For this exercise, reproduce the entries below exactly, but only from the line containing "(0.19, 0.142, 0.11))" through the line containing "return 0.352 - 0.054", both included.

[Stored data]
--*--

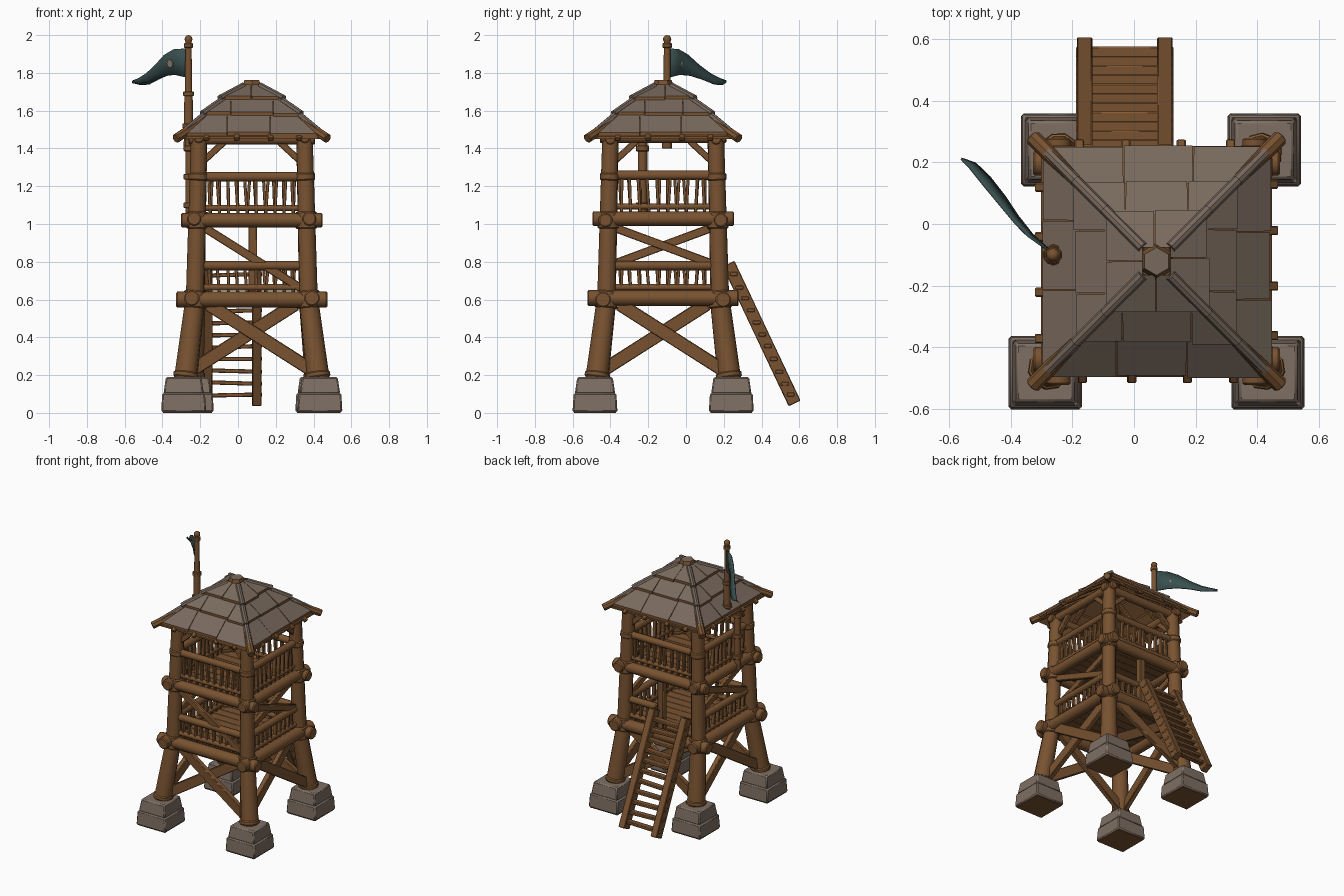
import bpy, bmesh, math, random
from mathutils import Vector, Matrix

random.seed(4)
if "Cube" in bpy.data.objects:
    bpy.data.objects.remove(bpy.data.objects["Cube"], do_unlink=True)


def material(name, rgb):
    m = bpy.data.materials.new(name)
    m.use_nodes = True
    m.diffuse_color = (*rgb, 1)
    bsdf = next(n for n in m.node_tree.nodes if n.type == 'BSDF_PRINCIPLED')
    bsdf.inputs["Base Color"].default_value = (*rgb, 1)
    bsdf.inputs["Roughness"].default_value = 0.9
    return m


WOOD = material("brown wood", (0.19, 0.085, 0.03))
EDGE = material("worn orange wood", (0.25, 0.11, 0.034))
STONE = material("grey brown stone", (0.21, 0.16, 0.125))
ROOF = material("taupe roof", (0.19, 0.142, 0.11))
CLOTH = material("dark teal cloth", (0.04, 0.078, 0.075))
PATCH = material("pale beige patch", (0.3, 0.25, 0.19))

CX, CY = 0.073, -0.121


def on_face(k, u, out, z):
    """Point on side k (front, right, back, left): along, outward, height."""
    x, y = [(u, -out), (out, u), (-u, out), (-out, -u)][k]
    return Vector((CX + x, CY + y, z))


def half(z):
    """Half spacing of the posts at a height."""
    if z < 0.6:
        return 0.352 - 0.054 * (z - 0.17) / 0.43
    return 0.298 - 0.019 * (z - 0.6) / 0.85


def corner(k, z):
    """Post centre; the back legs splay a little less."""
    pull = (0, -0.01, 0.035, 0)[k] * max(0, (0.6 - z) / 0.43)
    return on_face(k, half(z), half(z), z) + Vector((pull, 0, 0))


def axis_frame(a, b):
    d = (b - a).normalized()
    side = Vector((0, 0, 1)).cross(d)
    side = Vector((1, 0, 0)) if side.length < 1e-4 else side.normalized()
    m = Matrix((side, d.cross(side), d)).transposed().to_4x4()
    return Matrix.Translation((a + b) / 2) @ m


def log(bm, a, b, r1, r2=None, n=10):
    a, b = Vector(a), Vector(b)
    bmesh.ops.create_cone(bm, cap_ends=True, segments=n, radius1=r1, radius2=r2 or r1,
                          depth=(b - a).length, matrix=axis_frame(a, b))


def beam(bm, a, b, w, h):
    a, b = Vector(a), Vector(b)
    size = Matrix.Diagonal((w, h, (b - a).length, 1))
    bmesh.ops.create_cube(bm, size=1, matrix=axis_frame(a, b) @ size)


def slab(bm, quad, t):
    """Four-sided plate thickened downwards, second material on its rim."""
    top = [bm.verts.new(p) for p in quad]
    low = [bm.verts.new(p - Vector((0, 0, t))) for p in quad]
    bm.faces.new(top)
    bm.faces.new(low[::-1])
    for i in range(4):
        j = (i + 1) % 4
        bm.faces.new((top[j], top[i], low[i], low[j])).material_index = 1


def finish(name, bm, mats, bevel=0.0):
    bmesh.ops.recalc_face_normals(bm, faces=bm.faces[:])
    me = bpy.data.meshes.new(name)
    bm.to_mesh(me)
    bm.free()
    for mat in mats:
        me.materials.append(mat)
    ob = bpy.data.objects.new(name, me)
    bpy.context.collection.objects.link(ob)
    if bevel:
        mod = ob.modifiers.new("worn edges", 'BEVEL')
        mod.width, mod.segments, mod.limit_method = bevel, 1, 'ANGLE'
        mod.angle_limit = math.radians(50)
        mod.material = len(mats) - 1
    bpy.ops.object.select_all(action='DESELECT')
    ob.select_set(True)
    bpy.context.view_layer.objects.active = ob
    bpy.ops.object.shade_smooth_by_angle(angle=math.radians(40))
    return ob


# Stone feet: two tapered courses over a wooden sole
feet, soles = bmesh.new(), bmesh.new()
for k in range(4):
    base = corner(k, 0.1)
    base.z = 0
    for h1, h2, z1, z2 in ((0.119, 0.113, 0.004, 0.105), (0.107, 0.094, 0.1, 0.19)):
        m = Matrix.Translation(base + Vector((0, 0, (z1 + z2) / 2))) @ Matrix.Rotation(math.pi / 4, 4, 'Z')
        bmesh.ops.create_cone(feet, cap_ends=True, segments=4, radius1=h1 * math.sqrt(2),
                              radius2=h2 * math.sqrt(2), depth=z2 - z1, matrix=m)
    beam(soles, base, base + Vector((0, 0, 0.006)), 0.22, 0.22)
finish("stone_feet", feet, [STONE], 0.008)
finish("foot_soles", soles, [WOOD])

# Corner posts with collars at each joint
posts, collars = bmesh.new(), bmesh.new()
for k in range(4):
    log(posts, corner(k, 0.17), corner(k, 0.62), 0.062, 0.052)
    log(posts, corner(k, 0.58), corner(k, 1.47), 0.05, 0.044)
    for z, r, t in ((0.2, 0.068, 0.015), (0.6, 0.062, 0.045), (1.02, 0.058, 0.045), (1.25, 0.052, 0.02)):
        log(collars, corner(k, z - t), corner(k, z + t), r)
finish("corner_posts", posts, [WOOD, EDGE], 0.006)
finish("post_collars", collars, [WOOD, EDGE], 0.006)

# Horizontal logs: floor rings, handrails and roof plate
rings = bmesh.new()
for k in range(4):
    dz = 0.008 * (k % 2)
    for z, out, reach, r in ((0.6, 0.318, 0.4, 0.042), (1.02, 0.305, 0.375, 0.038),
                             (1.25, 0.285, 0.32, 0.025), (1.45, 0.28, 0.335, 0.03),
                             (1.085, 0.285, 0.27, 0.016)):
        log(rings, on_face(k, -reach, out, z + dz), on_face(k, reach, out, z + dz), r)
    end = -0.04 if k == 2 else 0.28
    for z, r in ((0.78, 0.025), (0.665, 0.018)):
        log(rings, on_face(k, -0.28, 0.292, z), on_face(k, end, 0.292, z), r)
finish("ring_logs", rings, [WOOD, EDGE], 0.006)

# Balusters, slightly crooked
balusters = bmesh.new()
for k in range(4):
    for i in range(10):
        u = -0.22 + 0.44 * i / 9
        lean = random.uniform(-0.016, 0.016)
        beam(balusters, on_face(k, u, 0.285, 1.05), on_face(k, u + lean, 0.285, 1.24), 0.026, 0.016)
        if k != 2 or u < -0.05:
            beam(balusters, on_face(k, u, 0.292, 0.63), on_face(k, u + lean, 0.292, 0.775), 0.024, 0.016)
finish("balusters", balusters, [WOOD, EDGE], 0.002)

# Plank floors
floors = bmesh.new()
for z in (0.625, 1.035):
    for i in range(8):
        y = CY - 0.245 + 0.07 * i
        beam(floors, (CX - 0.29, y, z), (CX + 0.29, y, z), 0.069, 0.025)
finish("plank_floors", floors, [WOOD], 0.002)

# Diagonal braces
braces = bmesh.new()
for k in range(4):
    for s in (1, -1):
        off = 0.014 * s
        beam(braces, on_face(k, -0.23 * s, 0.295 + off, 0.575), on_face(k, 0.32 * s, 0.335 + off, 0.225), 0.035, 0.07)
        if k in (1, 3):
            beam(braces, on_face(k, -0.27 * s, 0.28 + off, 0.985), on_face(k, 0.27 * s, 0.28 + off, 0.785), 0.028, 0.045)
        beam(braces, on_face(k, 0.27 * s, 0.278, 1.32), on_face(k, 0.14 * s, 0.278, 1.44), 0.028, 0.035)
beam(braces, on_face(0, -0.25, 0.295, 0.98), on_face(0, 0.26, 0.295, 0.66), 0.028, 0.045)
beam(braces, (0.078, 0.165, 0.62), (0.078, 0.165, 1.02), 0.045, 0.045)
finish("diagonal_braces", braces, [WOOD, EDGE], 0.004)

# Roof: underlay, overlapping tile plates, hip ridges and cap
underlay, tiles, ridges = bmesh.new(), bmesh.new(), bmesh.new()
COURSES = ((0.374, 1.482, 0.25, 1.585), (0.262, 1.59, 0.15, 1.668), (0.168, 1.672, 0.045, 1.738))
for k in range(4):
    for row, (o1, z1, o2, z2) in enumerate(COURSES):
        slab(underlay, [on_face(k, u, o, z - 0.02) for u, o, z in
                        ((-o1, o1, z1), (o1, o1, z1), (o2, o2, z2), (-o2, o2, z2))], 0.012)
        seams = [s + random.uniform(-0.012, 0.012) for s in ((-0.13, 0.1), (-0.1, 0.11), (0.0,))[row]]
        low, high = [-o1, *seams, o1], [-o2, *seams, o2]
        for i in range(len(low) - 1):
            drop = random.uniform(-0.007, 0.007)
            o, z = o1 + drop, z1 - drop * 0.8 + random.uniform(0, 0.004)
            slab(tiles, [on_face(k, low[i] + 0.002, o, z), on_face(k, low[i + 1] - 0.002, o, z),
                         on_face(k, high[i + 1] - 0.001, o2, z2), on_face(k, high[i] + 0.001, o2, z2)], 0.018)
        log(ridges, on_face(k, o1, o1, z1 - 0.006), on_face(k, o2, o2, z2 - 0.006), 0.018, n=8)
finish("roof_underlay", underlay, [WOOD, WOOD])
finish("roof_tiles", tiles, [ROOF, WOOD])
finish("hip_ridges", ridges, [ROOF])
cap = bmesh.new()
log(cap, (CX, CY, 1.715), (CX, CY, 1.762), 0.06, 0.045, 6)
for f in cap.faces:
    f.material_index = 0 if f.normal.z > 0.9 else 1
finish("roof_cap", cap, [ROOF, WOOD])

# Rafters below the roof, showing at the eaves
rafters = bmesh.new()
for k in range(4):
    log(rafters, on_face(k, 0.402, 0.402, 1.452), on_face(k, 0.03, 0.03, 1.7), 0.026, n=8)
    for u in (-0.24, -0.08, 0.1, 0.25):
        inner = max(abs(u), 0.1)
        beam(rafters, on_face(k, u, 0.39, 1.447), on_face(k, u, inner, 1.447 + (0.39 - inner) * 0.72), 0.03, 0.022)
finish("rafters", rafters, [WOOD, EDGE], 0.004)

# Ladder to the first floor
ladder = bmesh.new()
foot, head = Vector((0, 0.575, 0.05)), Vector((0, 0.225, 0.79))
for x in (-0.16, 0.1):
    dx = Vector((x, 0, 0))
    beam(ladder, foot + dx, head + dx, 0.05, 0.07)
for i in range(11):
    p = foot.lerp(head, 0.06 + 0.086 * i)
    tilt = random.uniform(-0.006, 0.006)
    beam(ladder, p + Vector((-0.188, 0, tilt)), p + Vector((0.128, 0, -tilt)), 0.042, 0.022)
finish("ladder", ladder, [WOOD, EDGE], 0.004)

# Flagpole with collars and knob, and its lower support post
pole = bmesh.new()
px, py = -0.262, -0.1
log(pole, (px, py, 1.4), (px, py, 1.7), 0.027, 0.023)
log(pole, (px, py, 1.69), (px, py, 1.97), 0.02, 0.017)
for z, r in ((1.52, 0.034), (1.69, 0.03), (1.945, 0.025)):
    log(pole, (px, py, z - 0.012), (px, py, z + 0.012), r)
bmesh.ops.create_uvsphere(pole, u_segments=10, v_segments=6, radius=0.022,
                          matrix=Matrix.Translation((px, py, 1.978)))
log(pole, (-0.255, -0.23, 1.0), (-0.255, -0.23, 1.45), 0.025)
for z in (1.1, 1.25, 1.4):
    log(pole, (-0.255, -0.23, z - 0.015), (-0.255, -0.23, z + 0.015), 0.034)
finish("flagpole", pole, [WOOD, EDGE], 0.003)

# Waving flag narrowing to a tip: x, y, top, bottom, sideways sway of the lower edge
flag = bmesh.new()
STATIONS = ((-0.27, -0.09, 1.93, 1.775, 0), (-0.34, -0.04, 1.925, 1.79, 0.008), (-0.39, 0.01, 1.895, 1.785, 0.014),
            (-0.44, 0.07, 1.84, 1.765, 0.02), (-0.49, 0.13, 1.795, 1.74, 0.022), (-0.53, 0.18, 1.77, 1.737, 0.016),
            (-0.56, 0.212, 1.758, 1.748, 0))
columns = [[flag.verts.new((x + w * f, y + w * f, t + (b - t) * f)) for f in (0, 0.5, 1)]
           for x, y, t, b, w in STATIONS]
for c, d in zip(columns, columns[1:]):
    for i in range(2):
        flag.faces.new((c[i], d[i], d[i + 1], c[i + 1]))
ob = finish("flag", flag, [CLOTH])
solid = ob.modifiers.new("cloth thickness", 'SOLIDIFY')
solid.thickness, solid.offset = 0.008, 0

# Plain round patch showing on both sides of the cloth
patch = bmesh.new()
middle, across = Vector((-0.357, -0.017, 1.85)), Vector((0.0035, 0.0035, 0.0008))
log(patch, middle - across * 1.4, middle + across * 1.4, 0.022, n=8)
finish("flag_patch", patch, [PATCH])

--*--

- _Answer box_
ROOF = material("taupe roof", (0.19, 0.142, 0.11))
CLOTH = material("dark teal cloth", (0.04, 0.078, 0.075))
PATCH = material("pale beige patch", (0.3, 0.25, 0.19))

CX, CY = 0.073, -0.121


def on_face(k, u, out, z):
    """Point on side k (front, right, back, left): along, outward, height."""
    x, y = [(u, -out), (out, u), (-u, out), (-out, -u)][k]
    return Vector((CX + x, CY + y, z))


def half(z):
    """Half spacing of the posts at a height."""
    if z < 0.6:
        return 0.352 - 0.054 * (z - 0.17) / 0.43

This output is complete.